◆ **Data supplied**

══════

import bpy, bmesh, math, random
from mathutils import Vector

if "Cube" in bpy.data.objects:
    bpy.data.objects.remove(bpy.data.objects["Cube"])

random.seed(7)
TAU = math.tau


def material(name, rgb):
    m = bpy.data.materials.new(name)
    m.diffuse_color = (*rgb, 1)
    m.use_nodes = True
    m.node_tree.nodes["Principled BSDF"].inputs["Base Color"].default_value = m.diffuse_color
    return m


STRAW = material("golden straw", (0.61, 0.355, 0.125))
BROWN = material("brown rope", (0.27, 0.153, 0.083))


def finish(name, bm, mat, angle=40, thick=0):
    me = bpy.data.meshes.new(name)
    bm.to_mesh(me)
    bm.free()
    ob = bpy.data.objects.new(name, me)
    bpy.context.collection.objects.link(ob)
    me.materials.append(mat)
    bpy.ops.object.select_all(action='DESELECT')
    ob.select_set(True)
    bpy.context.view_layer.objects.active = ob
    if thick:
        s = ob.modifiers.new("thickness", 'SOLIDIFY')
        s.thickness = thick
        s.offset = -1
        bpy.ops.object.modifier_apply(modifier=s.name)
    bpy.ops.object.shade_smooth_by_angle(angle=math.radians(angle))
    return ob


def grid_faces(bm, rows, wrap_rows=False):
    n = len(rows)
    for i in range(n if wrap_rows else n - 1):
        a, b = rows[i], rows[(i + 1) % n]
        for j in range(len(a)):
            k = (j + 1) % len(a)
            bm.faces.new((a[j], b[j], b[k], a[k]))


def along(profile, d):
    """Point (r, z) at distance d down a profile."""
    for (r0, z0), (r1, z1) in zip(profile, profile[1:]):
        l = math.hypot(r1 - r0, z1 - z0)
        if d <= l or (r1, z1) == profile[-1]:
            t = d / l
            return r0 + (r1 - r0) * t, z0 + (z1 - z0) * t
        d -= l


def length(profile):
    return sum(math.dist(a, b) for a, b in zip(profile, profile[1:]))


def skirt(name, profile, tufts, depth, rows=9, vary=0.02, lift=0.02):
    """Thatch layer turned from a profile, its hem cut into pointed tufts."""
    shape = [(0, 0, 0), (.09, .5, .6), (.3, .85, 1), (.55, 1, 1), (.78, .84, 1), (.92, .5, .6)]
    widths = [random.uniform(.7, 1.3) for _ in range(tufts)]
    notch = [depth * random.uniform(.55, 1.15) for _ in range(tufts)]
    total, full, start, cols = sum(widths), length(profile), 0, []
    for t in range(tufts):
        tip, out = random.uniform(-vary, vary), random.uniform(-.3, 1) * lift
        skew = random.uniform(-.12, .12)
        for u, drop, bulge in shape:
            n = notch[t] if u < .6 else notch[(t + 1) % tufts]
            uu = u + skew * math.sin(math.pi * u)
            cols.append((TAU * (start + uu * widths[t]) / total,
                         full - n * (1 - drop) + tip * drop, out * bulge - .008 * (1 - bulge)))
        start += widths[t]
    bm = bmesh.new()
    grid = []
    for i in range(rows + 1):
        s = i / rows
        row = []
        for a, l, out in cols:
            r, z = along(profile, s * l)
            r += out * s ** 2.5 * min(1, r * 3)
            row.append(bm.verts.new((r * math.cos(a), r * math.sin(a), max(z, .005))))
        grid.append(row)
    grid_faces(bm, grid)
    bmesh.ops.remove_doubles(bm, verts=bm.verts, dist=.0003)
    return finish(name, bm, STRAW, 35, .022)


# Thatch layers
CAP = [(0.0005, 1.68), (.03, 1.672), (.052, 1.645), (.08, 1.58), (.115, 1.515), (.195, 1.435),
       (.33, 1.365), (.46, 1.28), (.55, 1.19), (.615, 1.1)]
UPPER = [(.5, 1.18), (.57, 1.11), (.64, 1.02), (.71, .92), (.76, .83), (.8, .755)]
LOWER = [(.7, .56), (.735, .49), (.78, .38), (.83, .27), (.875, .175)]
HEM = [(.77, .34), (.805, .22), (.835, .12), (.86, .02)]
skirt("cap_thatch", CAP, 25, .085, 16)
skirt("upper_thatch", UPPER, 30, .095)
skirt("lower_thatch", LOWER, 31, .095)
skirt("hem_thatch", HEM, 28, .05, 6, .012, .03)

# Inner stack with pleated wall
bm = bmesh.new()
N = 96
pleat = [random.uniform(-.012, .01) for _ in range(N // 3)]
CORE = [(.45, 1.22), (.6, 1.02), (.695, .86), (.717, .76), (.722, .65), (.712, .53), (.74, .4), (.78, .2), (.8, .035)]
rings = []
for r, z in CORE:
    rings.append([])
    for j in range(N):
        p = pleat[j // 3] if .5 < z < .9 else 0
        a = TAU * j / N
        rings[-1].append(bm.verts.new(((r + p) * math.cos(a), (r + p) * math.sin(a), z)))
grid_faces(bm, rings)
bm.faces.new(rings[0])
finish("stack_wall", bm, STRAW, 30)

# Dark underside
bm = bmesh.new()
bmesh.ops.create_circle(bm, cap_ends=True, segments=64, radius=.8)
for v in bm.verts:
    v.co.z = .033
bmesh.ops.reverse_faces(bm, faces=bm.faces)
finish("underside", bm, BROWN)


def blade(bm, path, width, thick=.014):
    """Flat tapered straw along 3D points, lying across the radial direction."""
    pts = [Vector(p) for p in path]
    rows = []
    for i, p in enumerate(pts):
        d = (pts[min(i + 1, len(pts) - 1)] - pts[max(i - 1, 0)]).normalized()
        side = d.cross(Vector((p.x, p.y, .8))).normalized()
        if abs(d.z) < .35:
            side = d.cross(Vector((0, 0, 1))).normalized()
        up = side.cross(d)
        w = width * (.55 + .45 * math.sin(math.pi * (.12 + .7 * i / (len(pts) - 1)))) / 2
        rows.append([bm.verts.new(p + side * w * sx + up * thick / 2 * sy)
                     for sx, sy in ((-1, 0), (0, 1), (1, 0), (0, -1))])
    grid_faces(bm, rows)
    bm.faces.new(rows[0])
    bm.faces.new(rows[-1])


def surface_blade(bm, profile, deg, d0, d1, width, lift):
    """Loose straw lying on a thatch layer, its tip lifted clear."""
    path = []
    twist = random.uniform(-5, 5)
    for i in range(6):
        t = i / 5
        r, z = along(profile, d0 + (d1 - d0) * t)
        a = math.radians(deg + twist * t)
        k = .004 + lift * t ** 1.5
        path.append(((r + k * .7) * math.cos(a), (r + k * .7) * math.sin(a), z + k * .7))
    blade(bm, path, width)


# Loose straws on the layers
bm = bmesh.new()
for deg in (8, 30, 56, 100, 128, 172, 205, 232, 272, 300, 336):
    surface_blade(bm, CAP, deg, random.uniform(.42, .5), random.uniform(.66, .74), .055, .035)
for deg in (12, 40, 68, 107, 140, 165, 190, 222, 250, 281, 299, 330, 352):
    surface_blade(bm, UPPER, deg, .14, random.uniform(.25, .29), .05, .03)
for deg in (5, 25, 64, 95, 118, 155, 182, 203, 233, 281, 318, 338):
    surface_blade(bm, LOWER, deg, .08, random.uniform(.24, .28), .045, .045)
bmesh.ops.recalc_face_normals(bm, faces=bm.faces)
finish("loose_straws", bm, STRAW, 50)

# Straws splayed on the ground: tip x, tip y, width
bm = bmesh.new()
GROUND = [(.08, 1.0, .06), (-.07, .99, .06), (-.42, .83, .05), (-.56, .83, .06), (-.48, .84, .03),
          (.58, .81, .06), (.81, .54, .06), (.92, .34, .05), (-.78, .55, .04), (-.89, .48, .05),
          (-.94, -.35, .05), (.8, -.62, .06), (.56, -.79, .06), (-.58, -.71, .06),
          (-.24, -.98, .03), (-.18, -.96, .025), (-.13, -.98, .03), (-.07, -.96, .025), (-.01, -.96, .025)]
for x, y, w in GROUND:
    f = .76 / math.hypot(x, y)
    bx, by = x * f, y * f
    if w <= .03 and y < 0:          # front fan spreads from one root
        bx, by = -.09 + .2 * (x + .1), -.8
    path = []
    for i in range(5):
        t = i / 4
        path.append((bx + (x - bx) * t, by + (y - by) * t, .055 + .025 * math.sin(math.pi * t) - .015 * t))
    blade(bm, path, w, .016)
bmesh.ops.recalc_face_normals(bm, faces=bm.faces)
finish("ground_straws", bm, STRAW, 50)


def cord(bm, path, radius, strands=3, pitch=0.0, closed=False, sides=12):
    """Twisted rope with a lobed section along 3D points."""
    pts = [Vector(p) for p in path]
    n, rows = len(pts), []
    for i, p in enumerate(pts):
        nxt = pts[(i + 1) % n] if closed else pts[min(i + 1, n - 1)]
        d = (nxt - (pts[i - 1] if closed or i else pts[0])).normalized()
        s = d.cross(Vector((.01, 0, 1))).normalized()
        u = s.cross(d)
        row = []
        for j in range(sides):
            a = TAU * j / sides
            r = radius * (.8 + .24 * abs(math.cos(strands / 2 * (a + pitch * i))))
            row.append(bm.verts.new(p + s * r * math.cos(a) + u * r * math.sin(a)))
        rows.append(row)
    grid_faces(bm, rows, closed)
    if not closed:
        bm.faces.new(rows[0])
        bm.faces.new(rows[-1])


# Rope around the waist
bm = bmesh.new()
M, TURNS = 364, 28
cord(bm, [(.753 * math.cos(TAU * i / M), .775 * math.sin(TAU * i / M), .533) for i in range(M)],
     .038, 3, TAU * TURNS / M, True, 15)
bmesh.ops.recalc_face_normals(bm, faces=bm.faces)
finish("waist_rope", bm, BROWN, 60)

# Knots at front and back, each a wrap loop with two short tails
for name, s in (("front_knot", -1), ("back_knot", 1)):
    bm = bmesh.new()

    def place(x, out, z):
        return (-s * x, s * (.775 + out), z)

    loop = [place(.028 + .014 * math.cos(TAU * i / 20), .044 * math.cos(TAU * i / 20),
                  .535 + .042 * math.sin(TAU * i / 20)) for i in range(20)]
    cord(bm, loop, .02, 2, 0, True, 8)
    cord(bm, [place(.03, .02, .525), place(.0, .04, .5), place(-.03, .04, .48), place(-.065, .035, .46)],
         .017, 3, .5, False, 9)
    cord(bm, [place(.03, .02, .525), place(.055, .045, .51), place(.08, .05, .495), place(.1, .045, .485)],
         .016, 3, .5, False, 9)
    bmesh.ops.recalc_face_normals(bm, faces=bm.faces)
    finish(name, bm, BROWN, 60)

══════

◆ **Task description**
All lines above from the one containing "r, z = along(profile, s * l)" to the one containing "(.78, .2), (.8, .035)]" must be repeated exactly, both lines included, and no others.

◆ **Result for this task**
            r, z = along(profile, s * l)
            r += out * s ** 2.5 * min(1, r * 3)
            row.append(bm.verts.new((r * math.cos(a), r * math.sin(a), max(z, .005))))
        grid.append(row)
    grid_faces(bm, grid)
    bmesh.ops.remove_doubles(bm, verts=bm.verts, dist=.0003)
    return finish(name, bm, STRAW, 35, .022)


# Thatch layers
CAP = [(0.0005, 1.68), (.03, 1.672), (.052, 1.645), (.08, 1.58), (.115, 1.515), (.195, 1.435),
       (.33, 1.365), (.46, 1.28), (.55, 1.19), (.615, 1.1)]
UPPER = [(.5, 1.18), (.57, 1.11), (.64, 1.02), (.71, .92), (.76, .83), (.8, .755)]
LOWER = [(.7, .56), (.735, .49), (.78, .38), (.83, .27), (.875, .175)]
HEM = [(.77, .34), (.805, .22), (.835, .12), (.86, .02)]
skirt("cap_thatch", CAP, 25, .085, 16)
skirt("upper_thatch", UPPER, 30, .095)
skirt("lower_thatch", LOWER, 31, .095)
skirt("hem_thatch", HEM, 28, .05, 6, .012, .03)

# Inner stack with pleated wall
bm = bmesh.new()
N = 96
pleat = [random.uniform(-.012, .01) for _ in range(N // 3)]
CORE = [(.45, 1.22), (.6, 1.02), (.695, .86), (.717, .76), (.722, .65), (.712, .53), (.74, .4), (.78, .2), (.8, .035)]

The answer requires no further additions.